§ **TO DO**: Give back every record exactly, images excluded.

** Opening DATA EXCERPTS block **

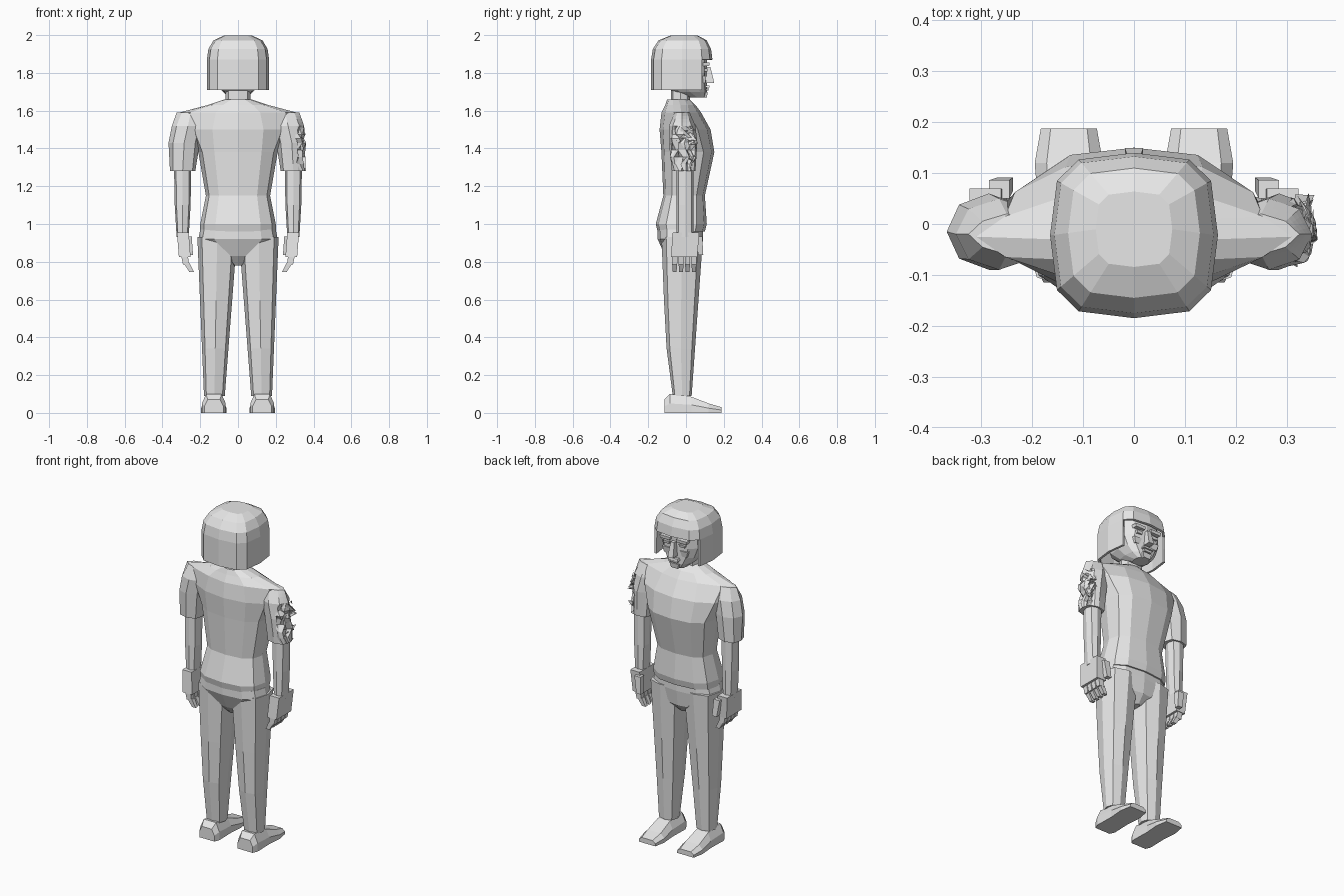
import bpy, bmesh, math, random
from mathutils import Vector

random.seed(4)
default_cube = bpy.data.objects.get("Cube")
if default_cube:
    bpy.data.objects.remove(default_cube, do_unlink=True)

grey = bpy.data.materials.new("plain grey")
grey.use_nodes = True
grey.diffuse_color = (.8, .8, .8, 1)
grey.node_tree.nodes["Principled BSDF"].inputs["Base Color"].default_value = grey.diffuse_color


def finish(name, bm):
    """Turn a bmesh into a named grey object with outward faces."""
    bmesh.ops.recalc_face_normals(bm, faces=bm.faces)
    mesh = bpy.data.meshes.new(name)
    bm.to_mesh(mesh)
    bm.free()
    mesh.materials.append(grey)
    part = bpy.data.objects.new(name, mesh)
    bpy.context.collection.objects.link(part)
    return part


def skin(rings, close_bottom=True):
    """Join closed rings of points into one surface."""
    bm = bmesh.new()
    loops = [[bm.verts.new(point) for point in ring] for ring in rings]
    for lower, upper in zip(loops, loops[1:]):
        for i in range(len(lower)):
            bm.faces.new((lower[i - 1], lower[i], upper[i], upper[i - 1]))
    bm.faces.new(loops[-1])
    if close_bottom:
        bm.faces.new(loops[0])
    return bm


def rounded(value, power):
    return math.copysign(abs(value) ** power, value)


def oval(z, half_width, back, front, centre=0, power=.75, sides=12):
    """Level ring; a low power makes it boxy, a high power makes it pointed."""
    middle, depth = (back + front) / 2, (front - back) / 2
    angles = [math.tau * i / sides for i in range(sides)]
    return [(centre + half_width * rounded(math.cos(a), power),
             middle + depth * rounded(math.sin(a), power), z) for a in angles]


def block(name, centre, size, taper=1, lean=(0, 0)):
    """Box whose lower end is scaled by taper and shifted by lean."""
    bm = bmesh.new()
    bmesh.ops.create_cube(bm, size=1)
    for vert in bm.verts:
        is_low = vert.co.z < 0
        vert.co *= Vector(size)
        if is_low:
            vert.co.xy = vert.co.xy * taper + Vector(lean)
        vert.co += Vector(centre)
    return finish(name, bm)


# Shirt body: boxy up to the chest, then drawn out into pointed shoulders
trunk = [oval(.96, .2, -.15, .1), oval(1, .2, -.16, .11), oval(1.15, .17, -.12, .1),
         oval(1.38, .21, -.13, .15)]
shoulders = [oval(1.5, .27, -.14, .13, power=1), oval(1.59, .31, -.13, .08, power=1.4),
             oval(1.63, .16, -.11, .05, power=1), oval(1.66, .07, -.1, .02, power=1)]
finish("shirt", skin(trunk + shoulders))

# Neck and trouser seat
finish("neck", skin([oval(z, .065, -.08, .02, sides=8) for z in (1.6, 1.74)]))
finish("trouser_seat", skin([oval(.78, .02, -.07, .04), oval(.83, .1, -.11, .08),
                             oval(.92, .21, -.15, .09), oval(.97, .2, -.15, .09)]))


def make_leg(side, tag):
    """Trouser leg narrowing toward the ankle."""
    rings = []
    for t in (0, .3, .6, 1):
        rings.append(oval(.09 + .84 * t, .055 + .05 * t, -.07 - .06 * t ** .5, .03 + .06 * t,
                          centre=side * (.125 - .015 * t), sides=8))
    finish(tag + "_leg", skin(rings))


def make_shoe(side, tag):
    """Flat sole with a bevelled upper, skinned from heel to toe."""
    upper = [(1, 0), (1, .5), (.65, 1)]
    section = upper + [(-across, up) for across, up in reversed(upper)]
    stations = [(-.115, .05, .07), (-.085, .063, .1), (.03, .06, .085), (.12, .067, .05), (.188, .055, .03)]
    rings = [[(side * .128 + across * half_width, y, up * height) for across, up in section]
             for y, half_width, height in stations]
    finish(tag + "_shoe", skin(rings))


def make_sleeve(side, tag, is_torn):
    """Short bell sleeve; tearing crumples its outer side."""
    hem = oval(1.28, .067, -.075, .05, side * .293, sides=8)
    bulge = oval(1.43, .083, -.09, .06, side * .285, power=1, sides=8)
    upper = oval(1.52, .085, -.09, .05, side * .265, power=1, sides=8)
    tip = oval(1.59, .075, -.06, .02, side * .25, power=1.3, sides=8)
    bm = skin([hem, bulge, upper, tip])
    if is_torn:
        bmesh.ops.subdivide_edges(bm, edges=bm.edges[:], cuts=3, use_grid_fill=True)
        for vert in bm.verts:
            if vert.co.x > .32 and 1.3 < vert.co.z < 1.5:
                vert.co.x -= random.uniform(0, .03)
                vert.co.y += random.uniform(-.02, .02)
    finish(tag + "_sleeve", bm)


def make_arm(side, tag):
    rings = [oval(z, width, -.05, .04, side * .293, sides=8) for z, width in ((.93, .032), (1.1, .042), (1.32, .046))]
    finish(tag + "_arm", skin(rings))


def make_hand(side, tag):
    """Palm, four fingers curling inward and a forward thumb."""
    block(tag + "_palm", (side * .292, 0, .89), (.062, .14, .13), lean=(-side * .01, -.01))
    for i, finger in enumerate(("little", "ring", "middle", "index")):
        y = -.06 + i * .034
        block(f"{tag}_{finger}_finger", (side * .285, y, .815), (.036, .03, .06), .9, (-side * .01, 0))
        block(f"{tag}_{finger}_fingertip", (side * .272, y, .77), (.032, .027, .046), .75, (-side * .026, 0))
    block(tag + "_thumb", (side * .265, .068, .885), (.04, .036, .1), .75, (-side * .012, .01))


def make_face_half(side, tag):
    block(tag + "_brow", (side * .055, .107, 1.845), (.07, .035, .018), .9)
    block(tag + "_eye", (side * .052, .102, 1.815), (.042, .026, .016), .8)
    block(tag + "_cheek", (side * .06, .093, 1.765), (.05, .03, .035), .6)


# Mirrored parts
for side, tag in ((1, "left"), (-1, "right")):
    make_leg(side, tag)
    make_shoe(side, tag)
    make_sleeve(side, tag, is_torn=side > 0)
    make_arm(side, tag)
    make_hand(side, tag)
    make_face_half(side, tag)

# Torn scraps of cloth hanging off the left sleeve
scraps = bmesh.new()
for scrap in range(16):
    centre = Vector((.33, .015, random.uniform(1.29, 1.5)))
    corners = []
    for corner in range(4):
        offset = Vector(random.uniform(-1, 1) for axis in range(3)) * Vector((.025, .05, .03))
        corners.append(scraps.verts.new(centre + offset))
    for skipped in range(4):
        scraps.faces.new(corners[:skipped] + corners[skipped + 1:])
finish("torn_cloth", scraps)

# Head inside the hair, tapering to the chin
finish("head", skin([oval(1.67, .045, .02, .1), oval(1.7, .08, -.07, .11), oval(1.74, .11, -.12, .11),
                     oval(1.8, .135, -.14, .11), oval(1.9, .13, -.13, .11)]))

# Features on the centre line of the face
block("nose", (0, .112, 1.79), (.024, .034, .085), 1.5, (0, .012))
block("upper_lip", (0, .11, 1.728), (.06, .028, .013), 1.15)
block("lower_lip", (0, .108, 1.712), (.055, .026, .012), .8)
block("chin", (0, .097, 1.685), (.06, .036, .03), .75)


def hair_ring(z, scale):
    return oval(z, .165 * scale, -.185 * scale, .14 * scale, power=.6)


# Bobbed hair: straight sides under a dome, with an opening for the face
dome = [math.radians(angle) for angle in range(0, 80, 26)]
hair_rings = [hair_ring(1.71, 1), hair_ring(1.79, 1)]
hair_rings += [hair_ring(1.87 + .13 * math.sin(a), math.sqrt(math.cos(a))) for a in dome]
bm = skin(hair_rings, close_bottom=False)
middles = {face: face.calc_center_median() for face in bm.faces}
opening = [face for face, middle in middles.items() if middle.y > .09 and middle.z < 1.86]
bmesh.ops.delete(bm, geom=opening, context="FACES")
hair = finish("hair", bm)
shell = hair.modifiers.new("thickness", "SOLIDIFY")
shell.thickness = .014
shell.offset = -1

** Closing DATA EXCERPTS block **

§ **OUTPUT OF THE EXERCISE**:
import bpy, bmesh, math, random
from mathutils import Vector

random.seed(4)
default_cube = bpy.data.objects.get("Cube")
if default_cube:
    bpy.data.objects.remove(default_cube, do_unlink=True)

grey = bpy.data.materials.new("plain grey")
grey.use_nodes = True
grey.diffuse_color = (.8, .8, .8, 1)
grey.node_tree.nodes["Principled BSDF"].inputs["Base Color"].default_value = grey.diffuse_color


def finish(name, bm):
    """Turn a bmesh into a named grey object with outward faces."""
    bmesh.ops.recalc_face_normals(bm, faces=bm.faces)
    mesh = bpy.data.meshes.new(name)
    bm.to_mesh(mesh)
    bm.free()
    mesh.materials.append(grey)
    part = bpy.data.objects.new(name, mesh)
    bpy.context.collection.objects.link(part)
    return part


def skin(rings, close_bottom=True):
    """Join closed rings of points into one surface."""
    bm = bmesh.new()
    loops = [[bm.verts.new(point) for point in ring] for ring in rings]
    for lower, upper in zip(loops, loops[1:]):
        for i in range(len(lower)):
            bm.faces.new((lower[i - 1], lower[i], upper[i], upper[i - 1]))
    bm.faces.new(loops[-1])
    if close_bottom:
        bm.faces.new(loops[0])
    return bm


def rounded(value, power):
    return math.copysign(abs(value) ** power, value)


def oval(z, half_width, back, front, centre=0, power=.75, sides=12):
    """Level ring; a low power makes it boxy, a high power makes it pointed."""
    middle, depth = (back + front) / 2, (front - back) / 2
    angles = [math.tau * i / sides for i in range(sides)]
    return [(centre + half_width * rounded(math.cos(a), power),
             middle + depth * rounded(math.sin(a), power), z) for a in angles]


def block(name, centre, size, taper=1, lean=(0, 0)):
    """Box whose lower end is scaled by taper and shifted by lean."""
    bm = bmesh.new()
    bmesh.ops.create_cube(bm, size=1)
    for vert in bm.verts:
        is_low = vert.co.z < 0
        vert.co *= Vector(size)
        if is_low:
            vert.co.xy = vert.co.xy * taper + Vector(lean)
        vert.co += Vector(centre)
    return finish(name, bm)


# Shirt body: boxy up to the chest, then drawn out into pointed shoulders
trunk = [oval(.96, .2, -.15, .1), oval(1, .2, -.16, .11), oval(1.15, .17, -.12, .1),
         oval(1.38, .21, -.13, .15)]
shoulders = [oval(1.5, .27, -.14, .13, power=1), oval(1.59, .31, -.13, .08, power=1.4),
             oval(1.63, .16, -.11, .05, power=1), oval(1.66, .07, -.1, .02, power=1)]
finish("shirt", skin(trunk + shoulders))

# Neck and trouser seat
finish("neck", skin([oval(z, .065, -.08, .02, sides=8) for z in (1.6, 1.74)]))
finish("trouser_seat", skin([oval(.78, .02, -.07, .04), oval(.83, .1, -.11, .08),
                             oval(.92, .21, -.15, .09), oval(.97, .2, -.15, .09)]))


def make_leg(side, tag):
    """Trouser leg narrowing toward the ankle."""
    rings = []
    for t in (0, .3, .6, 1):
        rings.append(oval(.09 + .84 * t, .055 + .05 * t, -.07 - .06 * t ** .5, .03 + .06 * t,
                          centre=side * (.125 - .015 * t), sides=8))
    finish(tag + "_leg", skin(rings))


def make_shoe(side, tag):
    """Flat sole with a bevelled upper, skinned from heel to toe."""
    upper = [(1, 0), (1, .5), (.65, 1)]
    section = upper + [(-across, up) for across, up in reversed(upper)]
    stations = [(-.115, .05, .07), (-.085, .063, .1), (.03, .06, .085), (.12, .067, .05), (.188, .055, .03)]
    rings = [[(side * .128 + across * half_width, y, up * height) for across, up in section]
             for y, half_width, height in stations]
    finish(tag + "_shoe", skin(rings))


def make_sleeve(side, tag, is_torn):
    """Short bell sleeve; tearing crumples its outer side."""
    hem = oval(1.28, .067, -.075, .05, side * .293, sides=8)
    bulge = oval(1.43, .083, -.09, .06, side * .285, power=1, sides=8)
    upper = oval(1.52, .085, -.09, .05, side * .265, power=1, sides=8)
    tip = oval(1.59, .075, -.06, .02, side * .25, power=1.3, sides=8)
    bm = skin([hem, bulge, upper, tip])
    if is_torn:
        bmesh.ops.subdivide_edges(bm, edges=bm.edges[:], cuts=3, use_grid_fill=True)
        for vert in bm.verts:
            if vert.co.x > .32 and 1.3 < vert.co.z < 1.5:
                vert.co.x -= random.uniform(0, .03)
                vert.co.y += random.uniform(-.02, .02)
    finish(tag + "_sleeve", bm)


def make_arm(side, tag):
    rings = [oval(z, width, -.05, .04, side * .293, sides=8) for z, width in ((.93, .032), (1.1, .042), (1.32, .046))]
    finish(tag + "_arm", skin(rings))


def make_hand(side, tag):
    """Palm, four fingers curling inward and a forward thumb."""
    block(tag + "_palm", (side * .292, 0, .89), (.062, .14, .13), lean=(-side * .01, -.01))
    for i, finger in enumerate(("little", "ring", "middle", "index")):
        y = -.06 + i * .034
        block(f"{tag}_{finger}_finger", (side * .285, y, .815), (.036, .03, .06), .9, (-side * .01, 0))
        block(f"{tag}_{finger}_fingertip", (side * .272, y, .77), (.032, .027, .046), .75, (-side * .026, 0))
    block(tag + "_thumb", (side * .265, .068, .885), (.04, .036, .1), .75, (-side * .012, .01))


def make_face_half(side, tag):
    block(tag + "_brow", (side * .055, .107, 1.845), (.07, .035, .018), .9)
    block(tag + "_eye", (side * .052, .102, 1.815), (.042, .026, .016), .8)
    block(tag + "_cheek", (side * .06, .093, 1.765), (.05, .03, .035), .6)


# Mirrored parts
for side, tag in ((1, "left"), (-1, "right")):
    make_leg(side, tag)
    make_shoe(side, tag)
    make_sleeve(side, tag, is_torn=side > 0)
    make_arm(side, tag)
    make_hand(side, tag)
    make_face_half(side, tag)

# Torn scraps of cloth hanging off the left sleeve
scraps = bmesh.new()
for scrap in range(16):
    centre = Vector((.33, .015, random.uniform(1.29, 1.5)))
    corners = []
    for corner in range(4):
        offset = Vector(random.uniform(-1, 1) for axis in range(3)) * Vector((.025, .05, .03))
        corners.append(scraps.verts.new(centre + offset))
    for skipped in range(4):
        scraps.faces.new(corners[:skipped] + corners[skipped + 1:])
finish("torn_cloth", scraps)

# Head inside the hair, tapering to the chin
finish("head", skin([oval(1.67, .045, .02, .1), oval(1.7, .08, -.07, .11), oval(1.74, .11, -.12, .11),
                     oval(1.8, .135, -.14, .11), oval(1.9, .13, -.13, .11)]))

# Features on the centre line of the face
block("nose", (0, .112, 1.79), (.024, .034, .085), 1.5, (0, .012))
block("upper_lip", (0, .11, 1.728), (.06, .028, .013), 1.15)
block("lower_lip", (0, .108, 1.712), (.055, .026, .012), .8)
block("chin", (0, .097, 1.685), (.06, .036, .03), .75)


def hair_ring(z, scale):
    return oval(z, .165 * scale, -.185 * scale, .14 * scale, power=.6)


# Bobbed hair: straight sides under a dome, with an opening for the face
dome = [math.radians(angle) for angle in range(0, 80, 26)]
hair_rings = [hair_ring(1.71, 1), hair_ring(1.79, 1)]
hair_rings += [hair_ring(1.87 + .13 * math.sin(a), math.sqrt(math.cos(a))) for a in dome]
bm = skin(hair_rings, close_bottom=False)
middles = {face: face.calc_center_median() for face in bm.faces}
opening = [face for face, middle in middles.items() if middle.y > .09 and middle.z < 1.86]
bmesh.ops.delete(bm, geom=opening, context="FACES")
hair = finish("hair", bm)
shell = hair.modifiers.new("thickness", "SOLIDIFY")
shell.thickness = .014
shell.offset = -1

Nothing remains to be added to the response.